Methods: A sample of 255 African and European American men, ages 35-74, were recruited through relatives whose prostate cancer diagnoses were reported to the Greater San Francisco Bay Area Cancer Registry. A cross-sectional survey was administered to both groups. The surveys measured knowledge, perceived risks, and identifying factors associated with health seeking behavior for prostate cancer screening using the Prostate Specific Antigen Test (PSA) and Digital Rectal Exam (DRE).
Results: AA men were slighly younger,less educated and less likely to be employed, have insurance,than EA men. Not surprising, AA men were less knowledgeable about prostate cancer and their familial risk and also less likely to have had either a PSA test or a DRE.

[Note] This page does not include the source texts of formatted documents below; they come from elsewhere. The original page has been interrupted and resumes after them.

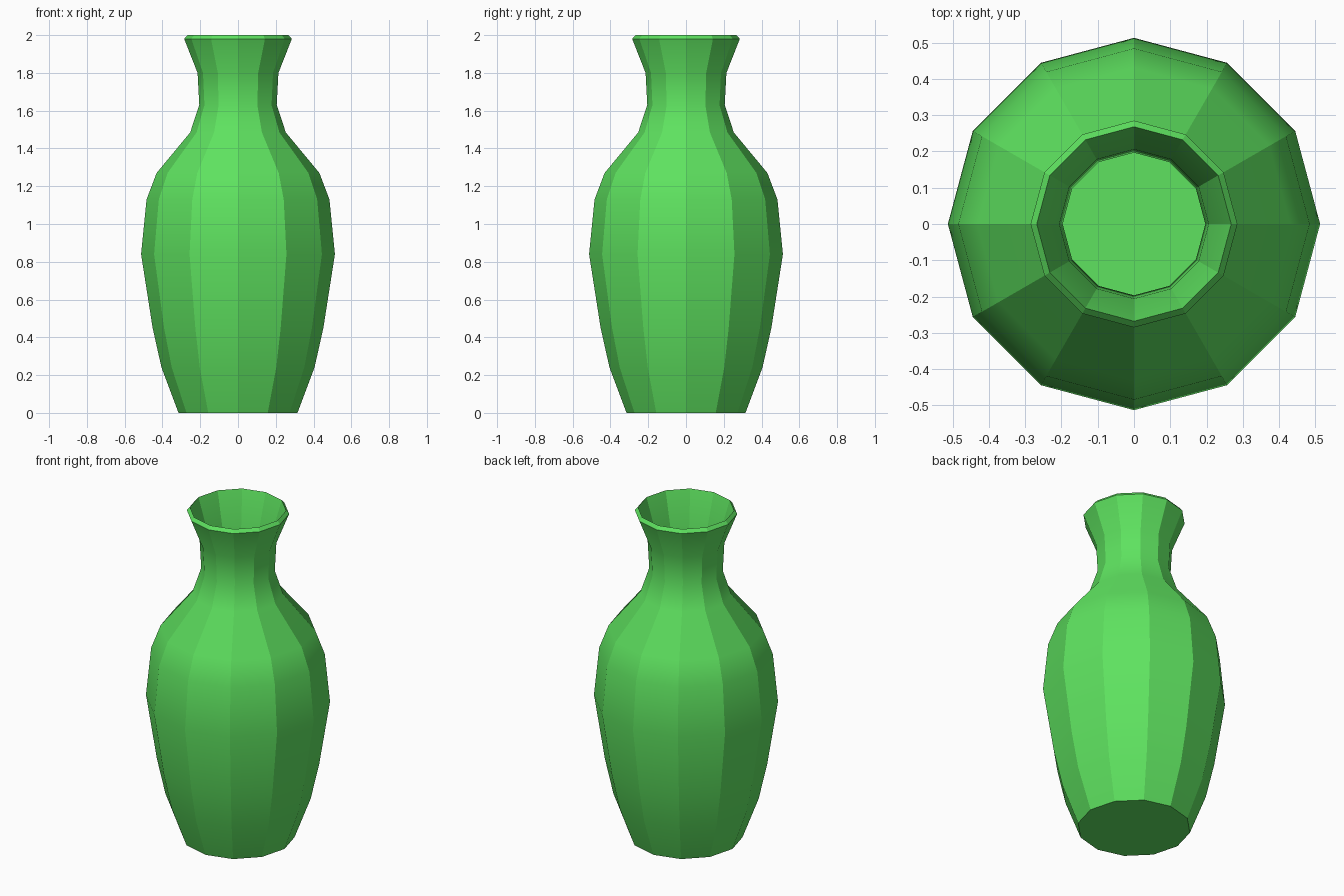
import bpy, bmesh, math

cube = bpy.data.objects.get("Cube")
if cube:
    bpy.data.objects.remove(cube, do_unlink=True)

SIDES = 12
WALL = 0.012

# Outer silhouette as (radius, height), base to lip
outer = [(.315, 0), (.405, .24), (.452, .45), (.513, .84), (.484, 1.13),
         (.431, 1.27), (.253, 1.485), (.205, 1.63), (.214, 1.8), (.285, 1.98)]
# Inner wall runs back down from the raised lip
inner = [(.268, 2.0)] + [(r - WALL * .7, z) for r, z in reversed(outer[:-1])]

# Glaze colour
glaze = bpy.data.materials.new("green glaze")
glaze.use_nodes = True
green = (.112, .76, .115, 1)
glaze.diffuse_color = green
glaze.node_tree.nodes["Principled BSDF"].inputs["Base Color"].default_value = green

# Vase body: rings joined into one thin-walled shell
bm = bmesh.new()
rings = []
for r, z in outer + inner:
    angles = [math.tau * i / SIDES for i in range(SIDES)]
    rings.append([bm.verts.new((r * math.cos(a), r * math.sin(a), z)) for a in angles])
for low, high in zip(rings, rings[1:]):
    for i in range(SIDES):
        j = (i + 1) % SIDES
        bm.faces.new((low[i], low[j], high[j], high[i]))

# Flat underside
bm.faces.new(reversed(rings[0]))

# Smooth up each panel, crisp between panels and around lip and foot
lip = {v for ring in rings[len(outer) - 1:len(outer) + 1] for v in ring}
foot = set(rings[0])
for face in bm.faces:
    face.smooth = True
for edge in bm.edges:
    a, b = edge.verts
    upright = abs(a.co.z - b.co.z) > .001
    around = {a, b} <= lip or {a, b} <= foot
    edge.smooth = not (upright or around)

mesh = bpy.data.meshes.new("vase")
bm.to_mesh(mesh)
bm.free()
mesh.materials.append(glaze)
vase = bpy.data.objects.new("vase", mesh)
bpy.context.collection.objects.link(vase)
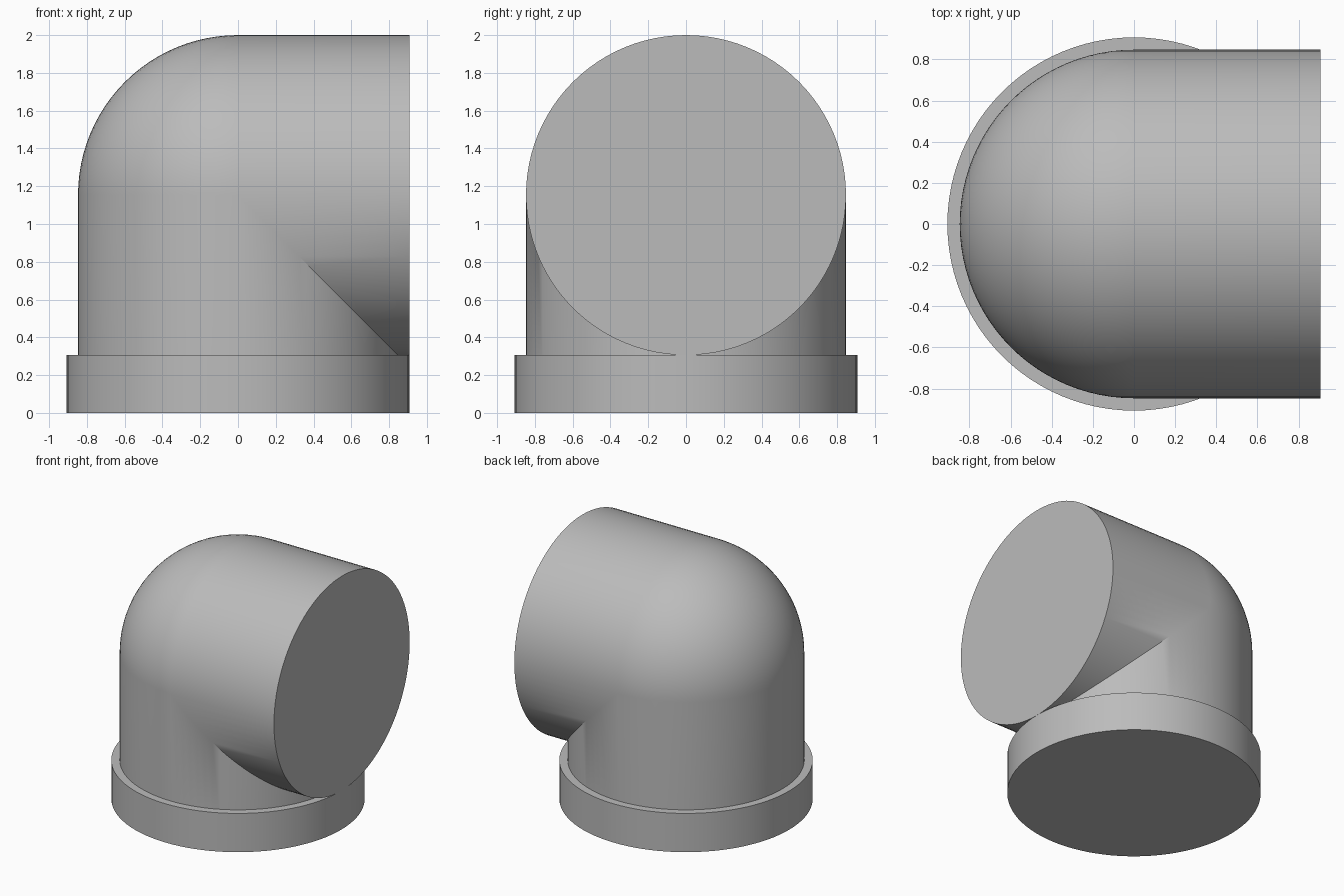
import bpy, bmesh
from math import cos, sin, pi

if "Cube" in bpy.data.objects:
    bpy.data.objects.remove(bpy.data.objects["Cube"])

PIPE_R, COLLAR_R, COLLAR_H = 0.847, 0.907, 0.306
BEND_Z = 2 - PIPE_R
SIDES, BEND_STEPS = 96, 24

grey = bpy.data.materials.new("plain_grey")
grey.use_nodes = True
colour = (0.5, 0.5, 0.5, 1)
grey.diffuse_color = colour
grey.node_tree.nodes["Principled BSDF"].inputs["Base Color"].default_value = colour


def finish(name, bm):
    bmesh.ops.remove_doubles(bm, verts=bm.verts, dist=1e-5)
    bmesh.ops.recalc_face_normals(bm, faces=bm.faces)
    mesh = bpy.data.meshes.new(name)
    bm.to_mesh(mesh)
    bm.free()
    mesh.materials.append(grey)
    obj = bpy.data.objects.new(name, mesh)
    bpy.context.collection.objects.link(obj)
    bpy.ops.object.select_all(action="DESELECT")
    obj.select_set(True)
    bpy.context.view_layer.objects.active = obj
    bpy.ops.object.shade_smooth_by_angle(angle=pi / 6)


def loft(name, rings):
    """Closed skin through rings of equal point count."""
    bm = bmesh.new()
    rows = [[bm.verts.new(p) for p in ring] for ring in rings]
    for a, b in zip(rows, rows[1:]):
        for i in range(SIDES):
            j = (i + 1) % SIDES
            bm.faces.new((a[i], a[j], b[j], b[i]))
    bm.faces.new(rows[0])
    bm.faces.new(rows[-1])
    finish(name, bm)


# Cross-section: u points to the outside of the bend
section = [(PIPE_R * cos(2 * pi * i / SIDES), PIPE_R * sin(2 * pi * i / SIDES))
           for i in range(SIDES)]


def bend_point(u, y, angle):
    # Outer half sweeps round; inner half stays on a mitre
    if u > 0:
        return (-u * cos(angle), y, BEND_Z + u * sin(angle))
    return (-u, y, BEND_Z + u)


# Elbow pipe: upright leg, rounded bend, sideways leg
rings = [[(-u, y, COLLAR_H - 0.1) for u, y in section]]
for k in range(BEND_STEPS + 1):
    rings.append([bend_point(u, y, pi / 2 * k / BEND_STEPS) for u, y in section])
rings.append([(COLLAR_R, y, BEND_Z + u) for u, y in section])
loft("elbow_pipe", rings)

# Base collar
loft("base_collar", [[(u * COLLAR_R / PIPE_R, y * COLLAR_R / PIPE_R, z)
                      for u, y in section] for z in (0, COLLAR_H)])
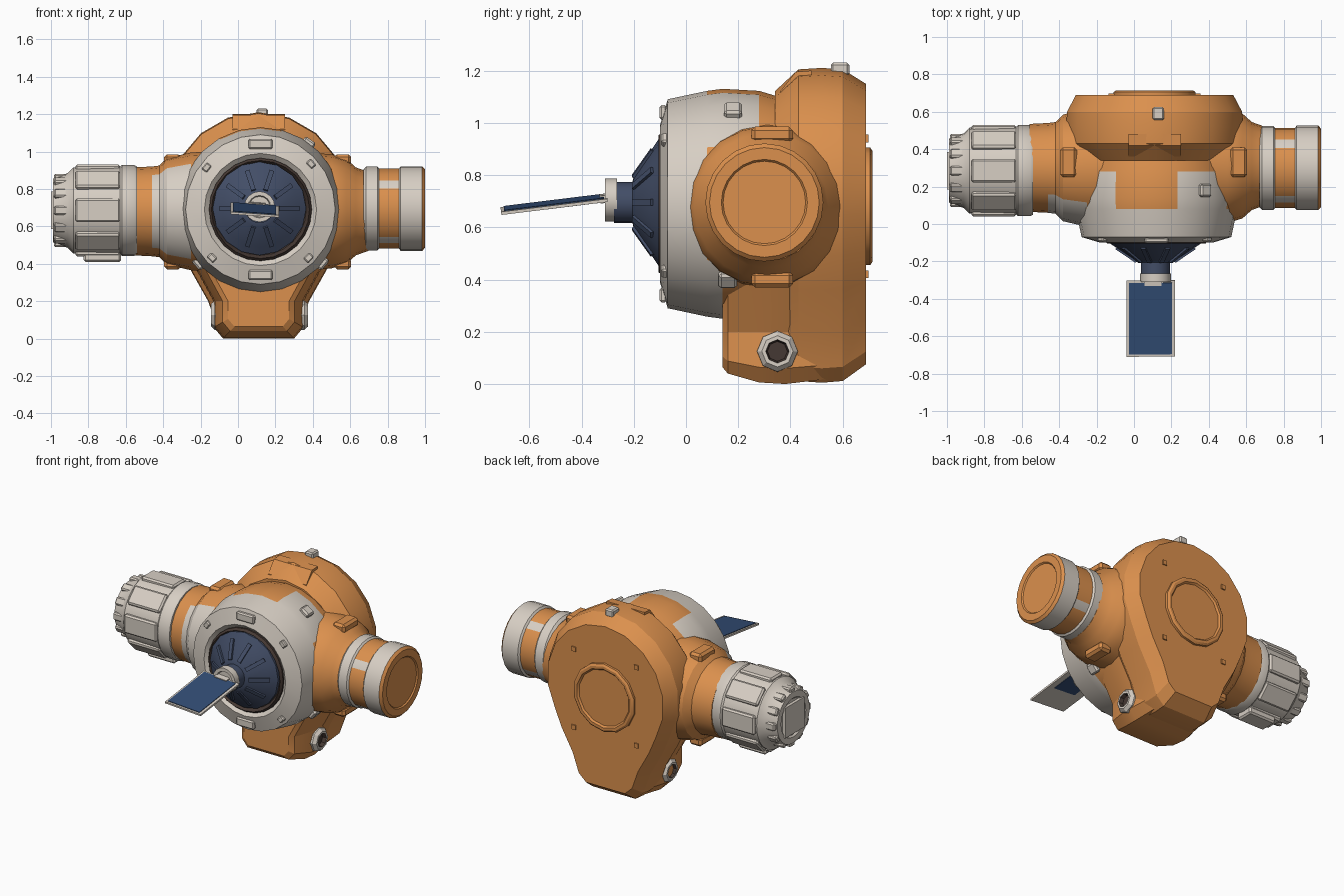
import bpy, bmesh, math
from mathutils import Matrix, Vector

if "Cube" in bpy.data.objects:
    bpy.data.objects.remove(bpy.data.objects["Cube"])


def material(name, rgb):
    m = bpy.data.materials.new(name)
    m.diffuse_color = (*rgb, 1)
    m.use_nodes = True
    m.node_tree.nodes["Principled BSDF"].inputs["Base Color"].default_value = m.diffuse_color
    return m


ORANGE = material("orange paint", (0.71, 0.28, 0.075))
WHITE = material("warm white", (0.68, 0.62, 0.55))
NAVY = material("dark navy", (0.055, 0.075, 0.135))
BLUE = material("solar blue", (0.033, 0.075, 0.18))
BROWN = material("dark brown", (0.06, 0.04, 0.033))


def finish(name, bm, mats, angle=28):
    bmesh.ops.recalc_face_normals(bm, faces=bm.faces)
    me = bpy.data.meshes.new(name)
    bm.to_mesh(me)
    bm.free()
    for m in mats:
        me.materials.append(m)
    ob = bpy.data.objects.new(name, me)
    bpy.context.collection.objects.link(ob)
    bpy.ops.object.select_all(action='DESELECT')
    ob.select_set(True)
    bpy.context.view_layer.objects.active = ob
    bpy.ops.object.shade_smooth_by_angle(angle=math.radians(angle))
    return ob


def loft(name, rings, mats, rule=lambda i, j: 0, angle=28):
    """Skin a list of equal-length rings; rule(ring, side) gives the colour."""
    bm = bmesh.new()
    vs = [[bm.verts.new(p) for p in r] for r in rings]
    n = len(vs[0])
    for i in range(len(vs) - 1):
        for j in range(n):
            k = (j + 1) % n
            bm.faces.new((vs[i][j], vs[i][k], vs[i + 1][k], vs[i + 1][j])).material_index = rule(i, j)
    bm.faces.new(vs[0]).material_index = rule(0, 0)
    bm.faces.new(vs[-1]).material_index = rule(len(vs) - 2, 0)
    return finish(name, bm, mats, angle)


def lathe(name, axis, c, prof, n, mats, rule=lambda i, j: 0):
    """Turn (position, radius) points round x or y; angle 0 is up."""
    rings = []
    for a, r in prof:
        ring = []
        for j in range(n):
            t = 2 * math.pi * j / n
            u, w = c[0] + r * math.sin(t), c[1] + r * math.cos(t)
            ring.append((a, u, w) if axis == 'x' else (u, a, w))
        rings.append(ring)
    return loft(name, rings, mats, rule)


def box(name, loc, size, mat, rot=None, bevel=0.0):
    bm = bmesh.new()
    bmesh.ops.create_cube(bm, size=1, matrix=Matrix.Diagonal((*size, 1)))
    if bevel:
        bmesh.ops.bevel(bm, geom=bm.edges[:], offset=bevel, segments=1, affect='EDGES')
    bm.transform(Matrix.Translation(loc) @ (rot or Matrix.Identity(4)))
    return finish(name, bm, [mat])


def slab(name, outline, c, layers, mat):
    """Outline in x,z stacked along y with a scale for each layer."""
    return loft(name, [[(c[0] + (x - c[0]) * s, y, c[1] + (z - c[1]) * s) for x, z in outline]
                       for y, s in layers], [mat], angle=20)


# Rear body: round top that narrows to a rounded foot
arc = [(0.11 + 0.48 * math.cos(math.radians(a)), 0.73 + 0.48 * math.sin(math.radians(a)))
       for a in range(-30, 211, 20)]
outline = arc + [(-0.25, 0.36), (-0.16, 0.2), (-0.11, 0.06), (-0.05, 0.005),
                 (0.27, 0.005), (0.33, 0.06), (0.38, 0.2), (0.47, 0.36)]
slab("rear_body", outline, (0.11, 0.65),
     [(0.34, 0.84), (0.43, 0.99), (0.52, 1.0), (0.60, 0.99), (0.69, 0.89)], ORANGE)
foot = [(-0.25, 0.42), (-0.13, 0.2), (-0.13, 0.06), (-0.08, 0.0),
        (0.30, 0.0), (0.35, 0.06), (0.35, 0.2), (0.47, 0.42)]
slab("lower_front_block", foot, (0.11, 0.2),
     [(0.14, 0.68), (0.16, 0.8), (0.28, 0.97), (0.38, 1.0), (0.55, 0.9)], ORANGE)
brow = [(0.36, 1.05), (0.36, 1.12), (0.42, 1.195), (0.48, 1.2), (0.48, 1.05)]
loft("top_brow", [[(x, y, z) for y, z in brow] for x in (-0.03, 0.25)], [ORANGE])
box("top_stud", (0.13, 0.59, 1.205), (0.06, 0.07, 0.05), WHITE, bevel=0.008)

# Rear hatch and bolts
lathe("rear_hatch", 'y', (0.11, 0.68), [(0.68, 0.225), (0.705, 0.225), (0.714, 0.212),
                                        (0.714, 0.195), (0.703, 0.185)], 14, [ORANGE])
for x, z in ((-0.12, 0.94), (0.34, 0.94), (-0.12, 0.42), (0.34, 0.42)):
    box("rear_bolt", (x, 0.69, z), (0.03, 0.016, 0.03), ORANGE)

# Side nozzles on the foot
for s in (-1, 1):
    xs = [0.115 + s * d for d in (0.18, 0.24, 0.26, 0.26, 0.235)]
    lathe("foot_nozzle", 'x', (0.35, 0.125), list(zip(xs, (0.08, 0.078, 0.06, 0.045, 0.038))), 8,
          [WHITE, BROWN], lambda i, j: int(i == 3))


# Central hub with white front ring and white shoulder patches
def hub_rule(i, j):
    a = (j + 0.5) * 15
    shoulder = 302 < a < 335 or 13 < a < 65
    if i < 4:
        return 1
    if i == 4:
        return int(shoulder or 115 < a < 245)
    return int(i == 5 and shoulder)


HUB = (0.12, 0.69)
lathe("central_hub", 'y', HUB, [(0.0, 0.25), (-0.07, 0.265), (-0.1, 0.30), (-0.07, 0.40), (0.08, 0.432),
                                (0.14, 0.44), (0.28, 0.432), (0.42, 0.39)], 24, [ORANGE, WHITE], hub_rule)
lathe("port_rim", 'y', HUB, [(0.0, 0.275), (-0.09, 0.275), (-0.105, 0.262), (-0.08, 0.245)], 24, [BROWN])

# Plates on the front ring
for a in (0, 180):
    t = math.radians(a)
    box("ring_plate", (HUB[0] + 0.35 * math.sin(t), -0.087, HUB[1] + 0.35 * math.cos(t)),
        (0.13, 0.03, 0.055), WHITE, Matrix.Rotation(t, 4, 'Y'), 0.008)
for a in (48, 135, 225, 308):
    t = math.radians(a)
    box("ring_lug", (HUB[0] + 0.365 * math.sin(t), -0.08, HUB[1] + 0.365 * math.cos(t)),
        (0.045, 0.03, 0.035), WHITE, Matrix.Rotation(t, 4, 'Y'), 0.006)
for a, y in ((36, 0.18), (131, 0.16), (229, 0.16)):
    t = math.radians(a)
    box("shoulder_box", (HUB[0] + 0.435 * math.sin(t), y, HUB[1] + 0.435 * math.cos(t)),
        (0.07, 0.07, 0.05), WHITE, Matrix.Rotation(t, 4, 'Y'), 0.01)

# Antenna cone with ribs, stem and white tip
CONE = (0.115, 0.695)
lathe("front_cone", 'y', CONE, [(-0.06, 0.25), (-0.10, 0.25), (-0.13, 0.205), (-0.2, 0.1),
                                (-0.205, 0.078), (-0.275, 0.078)], 16, [NAVY])
for k in range(10):
    t = 2 * math.pi * (k + 0.5) / 10
    rot = Matrix.Rotation(t, 4, 'Y') @ Matrix.Rotation(math.radians(-34), 4, 'X')
    box("cone_rib", (CONE[0] + 0.155 * math.sin(t), -0.163, CONE[1] + 0.155 * math.cos(t)),
        (0.025, 0.02, 0.13), NAVY, rot)
lathe("stem_tip", 'y', (0.115, 0.705), [(-0.265, 0.082), (-0.31, 0.082), (-0.31, 0.06), (-0.295, 0.055)],
      16, [WHITE])

# Solar panel on the nose: blue sheet above, smaller blue patch below, white frame
tilt = Matrix.Rotation(math.radians(7), 4, 'X') @ Matrix.Rotation(math.radians(4), 4, 'Y')
mid = Vector((0.09, -0.505, 0.687))
box("panel_frame", mid, (0.26, 0.41, 0.012), WHITE, tilt)
box("panel_sheet", mid + tilt @ Vector((-0.002, 0, 0.007)), (0.23, 0.385, 0.006), BLUE, tilt)
box("panel_under_patch", mid + tilt @ Vector((0.01, 0.07, -0.007)), (0.16, 0.2, 0.004), BLUE, tilt)
box("panel_root", (0.10, -0.30, 0.712), (0.09, 0.06, 0.03), WHITE, tilt)

# Side arms, turned round the x axis
lathe("right_shoulder", 'x', (0.31, 0.68), [(0.2, 0.33), (0.50, 0.305), (0.58, 0.28), (0.63, 0.235),
                                            (0.70, 0.21)], 20, [ORANGE])
lathe("right_arm", 'x', (0.30, 0.695), [(0.67, 0.21), (0.685, 0.225), (0.745, 0.225), (0.755, 0.214),
                                        (0.86, 0.214), (0.87, 0.226), (0.985, 0.226), (1.0, 0.21),
                                        (1.0, 0.165), (0.992, 0.158)], 24, [WHITE, ORANGE],
      lambda i, j: int(i >= 6 or i == 3 and j % 6 not in (2,)))
lathe("left_shoulder", 'x', (0.30, 0.68), [(0.1, 0.33), (-0.25, 0.315), (-0.38, 0.285), (-0.42, 0.245),
                                           (-0.46, 0.24), (-0.56, 0.235)], 20, [ORANGE, WHITE],
      lambda i, j: int(0 < i < 4 and 12 <= j <= 17))
lathe("left_arm", 'x', (0.285, 0.685), [(-0.54, 0.235), (-0.555, 0.243), (-0.62, 0.243), (-0.63, 0.235),
                                        (-0.88, 0.23), (-0.91, 0.2), (-0.99, 0.17), (-0.99, 0.13),
                                        (-0.98, 0.12)], 24, [WHITE])

# Raised panels and end teeth on the left arm, small clamps by both shoulders
for k in range(8):
    t = 2 * math.pi * k / 8
    rot = Matrix.Rotation(-t, 4, 'X')
    box("left_arm_panel", (-0.75, 0.285 + 0.225 * math.sin(t), 0.685 + 0.225 * math.cos(t)),
        (0.24, 0.125, 0.04), WHITE, rot, 0.01)
box("left_arm_keel", (-0.725, 0.285, 0.435), (0.2, 0.12, 0.05), WHITE, None, 0.01)
for k in range(12):
    t = 2 * math.pi * k / 12
    rot = Matrix.Rotation(-t, 4, 'X')
    box("left_arm_tooth", (-0.945, 0.285 + 0.175 * math.sin(t), 0.685 + 0.175 * math.cos(t)),
        (0.08, 0.05, 0.04), WHITE, rot, 0.008)
box("left_arm_hub", (-0.99, 0.285, 0.685), (0.02, 0.2, 0.2), WHITE)
for x in (-0.35, 0.56):
    for z in (0.40, 0.955):
        box("shoulder_clamp", (x, 0.33, z), (0.09, 0.16, 0.06), ORANGE, None, 0.015)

Conclusion: The most effective way to increase screening efforts for prostate cancer is to increase men's knowledge of screening for prostate cancer and increasing one's knowledge of familial risk. Risk notification, including knowledge of screening, maybe the path to increase screening behavior using DRE and/or PSA, may Impact: Increased screening can reduce mortality from prostate cancer among men at high risk for prostate cancer.